Most people make New Year’s resolutions that revolve around fitness or finance goals. IDrive has publicly urged consumers to add one more thing to their resolutions list: Cloud backup protection for your data.

While those who work in the technical industry may think that the cloud backup market is starting to get over-saturated and more backup providers aren’t needed, think again! Cloud backup protection may be popular among techies, but the casual computer user still may not know what the cloud is or how the cloud can benefit them. Gartner has released data that shows that the cloud market is no where near its saturation point and the same data suggests that the market is poised to triple by 2018.
IDrive released this news in a press release dated December 31st 2013. IDrive has both a consumer and business solution presented on their website. While 5GB personal plans are free, the business follows the freemium model and offers a personal package that costs $24.95 per year. Users of the Personal Pro package receive 150GBs of storage space. The business class plan offers only 100GBs of space yet the business plan offers several features that are not available to personal users.
IDrive is a Los Angeles, California based a cloud backup provider that specializes in data backup solutions. On their website, they list their specialized data backup solutions as being compatible with Facebook, mobile and Linux. The backup solution can also be used in a more traditional sense such as on Windows machines as well as Macs.

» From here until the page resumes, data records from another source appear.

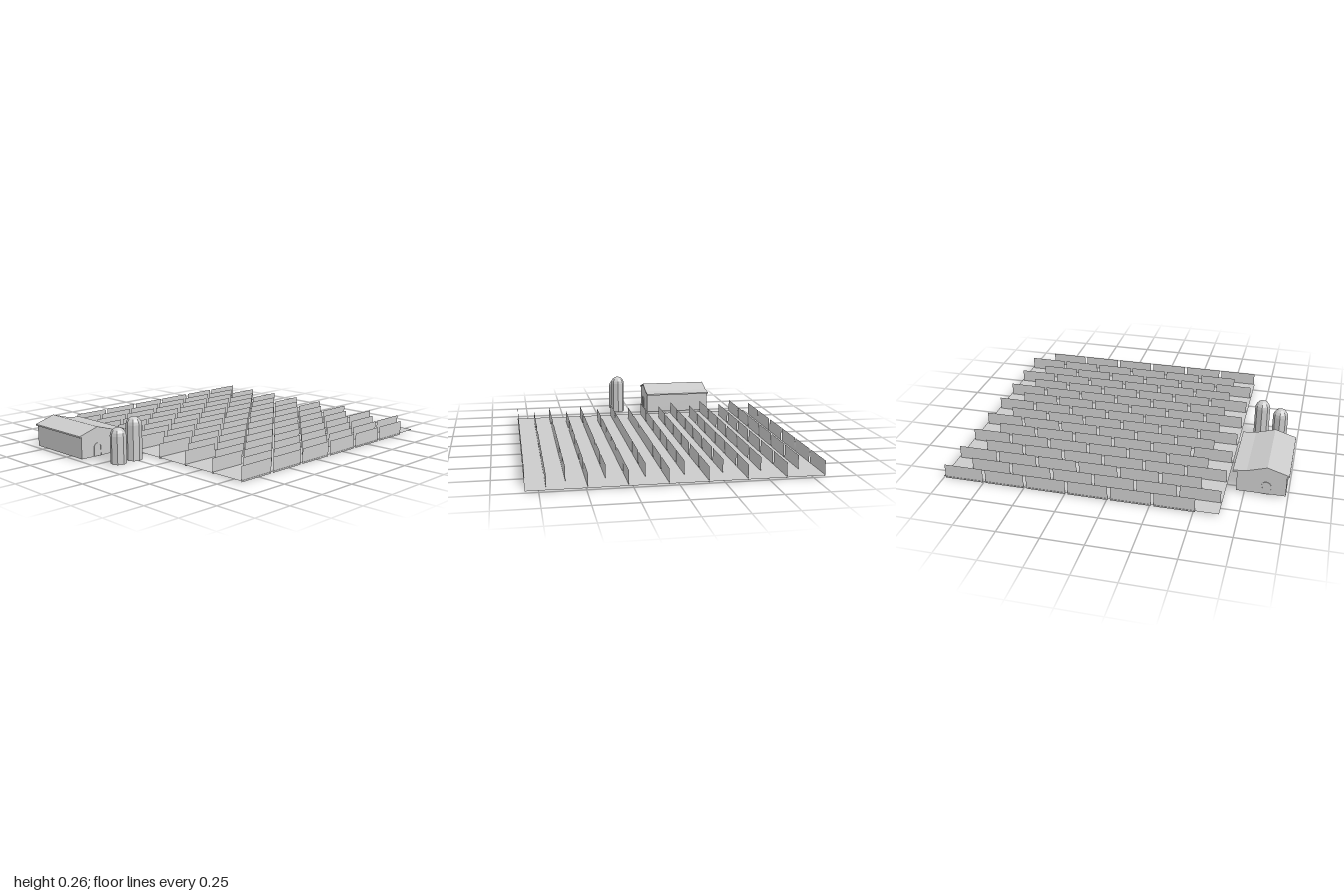
import * as THREE from 'three';

const grey = () => new THREE.MeshStandardMaterial({ color: 0xcccccc, flatShading: true, side: THREE.DoubleSide });

function add(parent, name, geometry, x = 0, y = 0, z = 0) {
  const mesh = new THREE.Mesh(geometry, grey());
  mesh.name = name;
  mesh.position.set(x, y, z);
  parent.add(mesh);
  return mesh;
}

// Outline in (z, y), extruded along x between x0 and x1
function extrudeAlongX(points, x0, x1) {
  const shape = new THREE.Shape(points.map(([z, y]) => new THREE.Vector2(-z, y)));
  const geo = new THREE.ExtrudeGeometry(shape, { depth: x1 - x0, bevelEnabled: false });
  return geo.rotateY(Math.PI / 2).translate(x0, 0, 0);
}

const GROUND = 0.01;

// Flat field with staggered rows of thin upright panels
function createField() {
  const field = new THREE.Group();
  field.name = 'field';
  add(field, 'fieldGround', new THREE.PlaneGeometry(1.645, 1.645).rotateX(-Math.PI / 2), 0, GROUND, -0.1775);

  const rows = 16, perRow = 6, pitch = 0.2525, length = 0.2365, height = 0.09;
  const panel = new THREE.PlaneGeometry(length, height).rotateY(Math.PI / 2);
  for (let r = 0; r < rows; r++) {
    const row = new THREE.Group();
    row.name = 'panelRow';
    const x = 0.82 - (r * 1.64) / (rows - 1);
    const start = r % 2 ? 0.51 : 0.638;
    for (let i = 0; i < perRow; i++) {
      add(row, 'panel', panel, x, height / 2, start - length / 2 - i * pitch);
    }
    field.add(row);
  }
  return field;
}

function createBarn() {
  const barn = new THREE.Group();
  barn.name = 'barn';
  const x0 = -0.56, x1 = -0.115, midX = (x0 + x1) / 2;
  const front = 0.987, back = 0.703;

  // Long walls
  for (const [name, z, top] of [['frontWall', front, 0.143], ['backWall', back, 0.136]]) {
    add(barn, name, new THREE.PlaneGeometry(x1 - x0, top - GROUND), midX, (top + GROUND) / 2, z)
      .rotation.y = z === back ? Math.PI : 0;
  }

  // Gable walls with arched doorway surrounds
  const gable = new THREE.Shape([[front, GROUND], [front, 0.143], [0.873, 0.177], [0.757, 0.142], [back, 0.136], [back, GROUND]]
    .map(([z, y]) => new THREE.Vector2(-z, y)));
  const arch = (r, h) => (path) => {
    path.moveTo(-r, 0);
    path.lineTo(-r, h);
    path.absarc(0, h, r, Math.PI, 0, true);
    path.lineTo(r, 0);
    path.closePath();
    return path;
  };
  const frameShape = arch(0.028, 0.052)(new THREE.Shape());
  frameShape.holes.push(arch(0.021, 0.052)(new THREE.Path()));
  const frame = new THREE.ExtrudeGeometry(frameShape, { depth: 0.008, bevelEnabled: false, curveSegments: 6 })
    .translate(0, 0, -0.004).rotateY(Math.PI / 2);
  for (const x of [x0, x1]) {
    add(barn, 'gableWall', new THREE.ShapeGeometry(gable).rotateY(Math.PI / 2), x);
    add(barn, 'doorFrame', frame, x, GROUND, 0.873);
  }

  // Roof slab: front slope, long back slope, shallow rear overhang
  const top = [[1.0, 0.147], [0.873, 0.186], [0.757, 0.151], [0.678, 0.144]];
  const under = top.map(([z, y]) => [z, y - 0.009]).reverse();
  add(barn, 'roof', extrudeAlongX([...top, ...under], x0 - 0.003, x1 + 0.003));
  return barn;
}

// Eight-sided silo with a domed cap, open at the bottom
function createSilo(height, z) {
  const r = 0.047;
  const profile = [new THREE.Vector2(r, GROUND)];
  for (let i = 0; i <= 4; i++) {
    const a = (i * Math.PI) / 8;
    profile.push(new THREE.Vector2(i === 4 ? 0 : r * Math.cos(a), height - r + r * Math.sin(a)));
  }
  const silo = new THREE.Group();
  silo.name = 'silo';
  add(silo, 'siloShell', new THREE.LatheGeometry(profile, 8), 0.095, 0, z);
  return silo;
}

export function createModel() {
  const model = new THREE.Group();
  model.name = 'farm';
  model.add(createField(), createBarn(), createSilo(0.265, 0.77), createSilo(0.22, 0.885));
  return model;
}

Regardless if you choose IDrive or another cloud backup provider, IDrive’s pitch to make cloud data backup a New Year’s resolution is a prudent decision for any computer user. The process of backing up data in the cloud typically only takes minutes. The peace of mind associated with being able to access your data on any device, while knowing your data is safe from being harmed, makes it worth backing up your data in the cloud as opposed to locally storing it on your system’s hard drive.